ARL’s Spay Waggin’ provides spay/neuter surgery for a dozen animals

This week the Animal Rescue League of Boston’s (ARL) Spay Waggin’ made a special stop in Falmouth, through a collaborative effort with Friends of Falmouth Dogs.

Seeing the needs of local pet owners, the Falmouth-based nonprofit provided funding to have a dozen animals spayed or neutered through ARL’s Spay Waggin’ – a mobile surgical clinic serving the South Shore, South Coast and Cape Cod and Islands with accessible and affordable high-quality spay and neuter services for more than 20 years.

“Although the Spay Waggin’ makes routine visits to Falmouth, working directly with Friends of Falmouth Dogs, to be a resource to pet owners within their communities reinforces the core purpose of the Spay Waggin’,” said Sam Fincke, ARL Associate Director of Community Operations.

In addition to providing surgery, ARL was able to provide the organization with 150 pounds of dog food to help Friends of Falmouth Dogs further assist pet owners in the community.

Friends of Falmouth Dogs would like to thank the Falmouth Service Center and Falmouth Housing Authority for being so instrumental in getting the word out to the group’s target audience.

This is the second year that Friends of Falmouth Dogs has hosted the Spay Waggin’, and ARL looks forward to similar events in the future!

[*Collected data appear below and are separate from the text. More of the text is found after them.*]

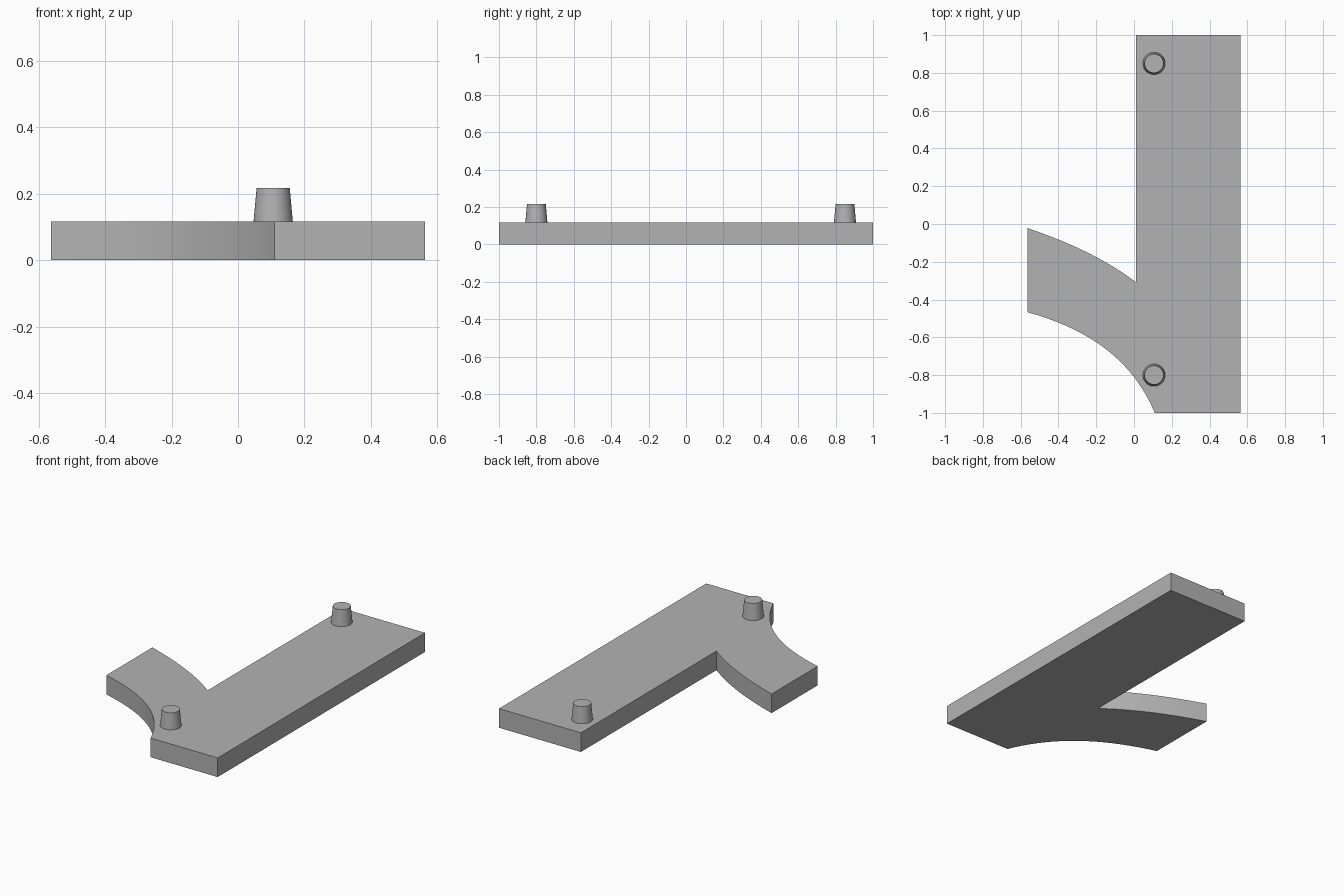
import bpy, bmesh
from mathutils import Vector
from mathutils.geometry import interpolate_bezier

cube = bpy.data.objects.get("Cube")
if cube:
    bpy.data.objects.remove(cube, do_unlink=True)

PLATE_TOP = 0.117

# Single plain material
grey = bpy.data.materials.new("plain_grey")
grey.use_nodes = True
colour = (0.45, 0.45, 0.45, 1)
grey.diffuse_color = colour
grey.node_tree.nodes["Principled BSDF"].inputs["Base Color"].default_value = colour


def finish(name, bm):
    bmesh.ops.recalc_face_normals(bm, faces=bm.faces)
    mesh = bpy.data.meshes.new(name)
    bm.to_mesh(mesh)
    bm.free()
    mesh.materials.append(grey)
    obj = bpy.data.objects.new(name, mesh)
    bpy.context.collection.objects.link(obj)
    bpy.ops.object.select_all(action="DESELECT")
    obj.select_set(True)
    bpy.context.view_layer.objects.active = obj
    bpy.ops.object.shade_smooth_by_angle(angle=0.6)
    return obj


def curve(*points, steps=20):
    return interpolate_bezier(*[Vector((x, y, 0)) for x, y in points], steps)


# Track plate: straight bar with a curved branch
outline = [Vector((0.01, 1, 0)), Vector((0.563, 1, 0)), Vector((0.563, -1, 0))]
outline += curve((0.11, -1), (0, -0.74), (-0.21, -0.565), (-0.563, -0.467))
outline += curve((-0.563, -0.022), (-0.35, -0.095), (-0.16, -0.18), (0.01, -0.308))
bm = bmesh.new()
base = bm.faces.new([bm.verts.new(p) for p in outline])
sides = bmesh.ops.extrude_face_region(bm, geom=[base], use_keep_orig=True)
top = [v for v in sides["geom"] if isinstance(v, bmesh.types.BMVert)]
bmesh.ops.translate(bm, verts=top, vec=(0, 0, PLATE_TOP))
finish("branching_plate", bm)

# Tapered pegs standing on the plate
for name, y in (("back_peg", 0.85), ("front_peg", -0.8)):
    bm = bmesh.new()
    bmesh.ops.create_cone(bm, cap_ends=True, segments=40, radius1=0.059,
                          radius2=0.05, depth=0.1)
    bmesh.ops.translate(bm, verts=bm.verts, vec=(0.106, y, PLATE_TOP + 0.05))
    finish(name, bm)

About the Spay Waggin’

ARL’s Spay Waggin’ is a state-of-the-art mobile spay/neuter clinic that has provided the service for more than 65,000 animals since first hitting the road in 2000.

While the Spay Waggin’ has primarily served the South Shore, South Coast and Cape Cod communities, in 2020 the Spay Waggin’ returned to the city with a stop in East Boston, and the new Franklin Park Zoo stop will further broaden the reach to Metro Boston residents.

The Benefits of Spay/Neuter

There are numerous reasons to spay/neuter your pet, including:

  • Curb pet overpopulation and make your pet healthier
  • Reduce the number of homeless pets euthanized – In the U.S., an estimated 6-8 million homeless animals enter animal shelters every year
  • Spayed or neutered dogs and cats on average have a longer lifespan than intact animals
  • Increased longevity of altered pets involves the reduced risk of certain type of cancers including uterine cancer and cancers of reproductive tract
  • Spaying females prior to their first heat cycle has been shown to reduce the risk of breast cancer, uterine infections, and uterine cancer
  • Reduce unruly behavior

Are you looking for high-quality, low-cost pet wellness care? Check out ARL’s Wellness Waggin’.